  1. The individual is 70 years of age and has been free of arrest or prosecution for 10 years following their final release from confinement or supervision; or
  2. The individual has been dead for 3 years; or
  3. The individual was convicted of a summary offense and has been free of arrest or prosecution for 5 years following the conviction.


Continue Reading Expungements in Pennsylvania

An initial meeting was held in late February 2015 to update classroom and behind-the-wheel training requirements for professional truck and bus drivers. The Advisory Committee for this meeting was formed by the U.S. Department of Transportation Federal Motor Carrier Safety Administration (FMCSA).

In December 2014, the FMCSA initially announced that they would be forming a

In the case of Brown v. Trinidad, 2015 Pa. Super. 46 (2015), the Superior Court of Pennsylvania affirmed an $85,000 jury verdict in favor of a Plaintiff who had elected the limited tort option.
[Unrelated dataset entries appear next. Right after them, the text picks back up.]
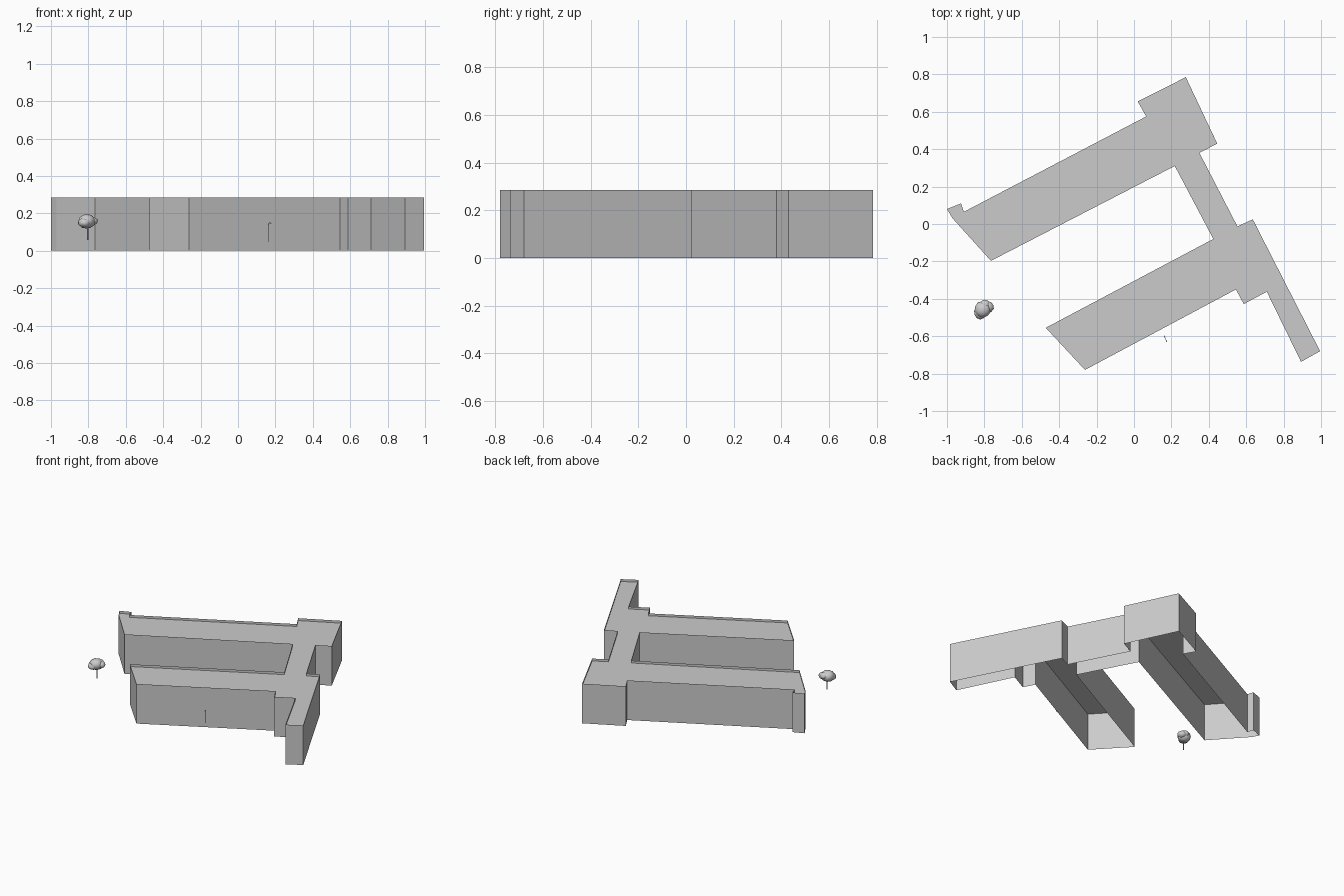
import bpy, bmesh, math, random
from mathutils import Vector

if "Cube" in bpy.data.objects:
    bpy.data.objects.remove(bpy.data.objects["Cube"])

random.seed(4)
WALL_H, ROOF_Z = 0.285, 0.268

# building outline seen from above, clockwise from the west tip
OUTLINE = [(-1.0, 0.08), (-0.925, 0.11), (-0.91, 0.065), (0.065, 0.575),
           (0.02, 0.655), (0.277, 0.785), (0.445, 0.43), (0.35, 0.38),
           (0.553, -0.013), (0.635, 0.025), (0.995, -0.68), (0.893, -0.737),
           (0.71, -0.362), (0.587, -0.428), (0.545, -0.35), (-0.262, -0.78),
           (-0.472, -0.555), (0.424, -0.08), (0.218, 0.31), (-0.765, -0.197),
           (-0.97, 0.03)]


def finish(bm, name, smooth=False):
    mesh = bpy.data.meshes.new(name)
    bm.to_mesh(mesh)
    bm.free()
    for p in mesh.polygons:
        p.use_smooth = smooth
    obj = bpy.data.objects.new(name, mesh)
    bpy.context.collection.objects.link(obj)
    return obj


def tube(name, points, radius, sides=6):
    curve = bpy.data.curves.new(name, 'CURVE')
    curve.dimensions = '3D'
    curve.bevel_depth = radius
    curve.bevel_resolution = 1
    curve.use_fill_caps = True
    spline = curve.splines.new('POLY')
    spline.points.add(len(points) - 1)
    for sp, p in zip(spline.points, points):
        sp.co = (*p, 1)
    obj = bpy.data.objects.new(name, curve)
    bpy.context.collection.objects.link(obj)
    return obj


# outer walls, open underneath, rising past the roof as a parapet
bm = bmesh.new()
low = [bm.verts.new((x, y, 0)) for x, y in OUTLINE]
high = [bm.verts.new((x, y, WALL_H)) for x, y in OUTLINE]
for i in range(len(OUTLINE)):
    j = (i + 1) % len(OUTLINE)
    bm.faces.new((low[j], low[i], high[i], high[j]))
finish(bm, "walls")

# flat roof set below the wall tops
bm = bmesh.new()
bm.faces.new([bm.verts.new((x, y, ROOF_Z)) for x, y in reversed(OUTLINE)])
finish(bm, "roof")

# tree: lumpy flattened crown on a thin trunk
TREE = Vector((-0.803, -0.456, 0))
bm = bmesh.new()
for dx, dy, z, r, rz in [(-0.006, 0.0, 0.157, 0.045, 0.039),
                         (0.022, 0.012, 0.158, 0.032, 0.024),
                         (-0.018, -0.02, 0.150, 0.034, 0.026),
                         (0.006, 0.024, 0.164, 0.027, 0.024)]:
    lump = bmesh.ops.create_icosphere(bm, subdivisions=2, radius=1)['verts']
    for v in lump:
        k = random.uniform(0.95, 1.05)
        v.co = TREE + Vector((dx + v.co.x * r * k, dy + v.co.y * r * k,
                              z + v.co.z * rz * k))
finish(bm, "tree_crown", True)
tube("tree_trunk", [(TREE.x, TREE.y, 0.058), (TREE.x, TREE.y, 0.14)], 0.003)

# street lamp: slim pole with a curved arm and small head
LX, LY = 0.161, -0.598
arm = [(LX + 0.011 * t, LY - 0.024 * t, 0.138 + 0.012 * math.sin(t * math.pi * 0.6))
       for t in (0, 0.2, 0.4, 0.7, 1)]
tube("lamp_pole", [(LX, LY, 0.048)] + arm, 0.0015)
tip = Vector(arm[-1])
tube("lamp_head", [tip, tip + Vector((0.004, -0.008, -0.002))], 0.0025)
In a March 9, 2015 opinion authored by Judge Lazarus, the court stated that the Philadelphia County jury’s determination that Plaintiff, Andrew Brown, sustained a serious impairment of bodily function as the result of a November 3, 2011 accident was proper.

At trial, Plaintiff presented testimony from medical expert Dr. Geoffrey Temple, who opined that Brown sustained a disc herniation at L5-S1 due to the subject accident. This injury was confirmed by MRI. Dr. Temple further testified that Brown’s injuries will have permanent effects on his life and he may require future medical treatment, including injections and/or surgery.

The jury was also presented with evidence that Brown began treatment with a chiropractor approximately three weeks after the accident when his pain became more severe. This treatment lasted for approximately five months, at which time Brown was informed that he had reached maximum medical improvement. Brown testified that he is no longer able to play with his daughter and that he has difficulty running and jumping due to his injuries.


Continue Reading Superior Court of Pennsylvania Affirms Limited Tort Verdict

In previous posts, I have written about the ever-evolving status of Facebook discovery in Pennsylvania. To briefly summarize, Pennsylvania Courts have generally held that the party seeking discovery of Facebook contents must make a threshold showing of relevance that an individual’s Facebook account is likely to contain relevant information before conducting further discovery. Such a showing is most commonly made through the discovery of relevant information within an individual’s public Facebook profile. A recent decision out of the U.S. District Court for the Western District of Pennsylvania lends some clarity regarding the limits of Facebook discovery even after a threshold showing of relevance has been made.

In the case of In re Milo’s Kitchen Dog Treats, Civil Action No. 12-1011 (WD PA 2015), a class of Plaintiffs alleged that their dogs were harmed by treats manufactured by Milo’s. One such Plaintiff, Lisa Mazur, posted a Facebook entry on her public profile in which she allegedly blamed another manufacturer’s dog treat for the harm to her dog. Upon discovering this, Defendants sought further information from Mazur’s private Facebook profile.


Continue Reading Defendants Not Entitled to “Limitless” Access to Plaintiff’s Facebook Account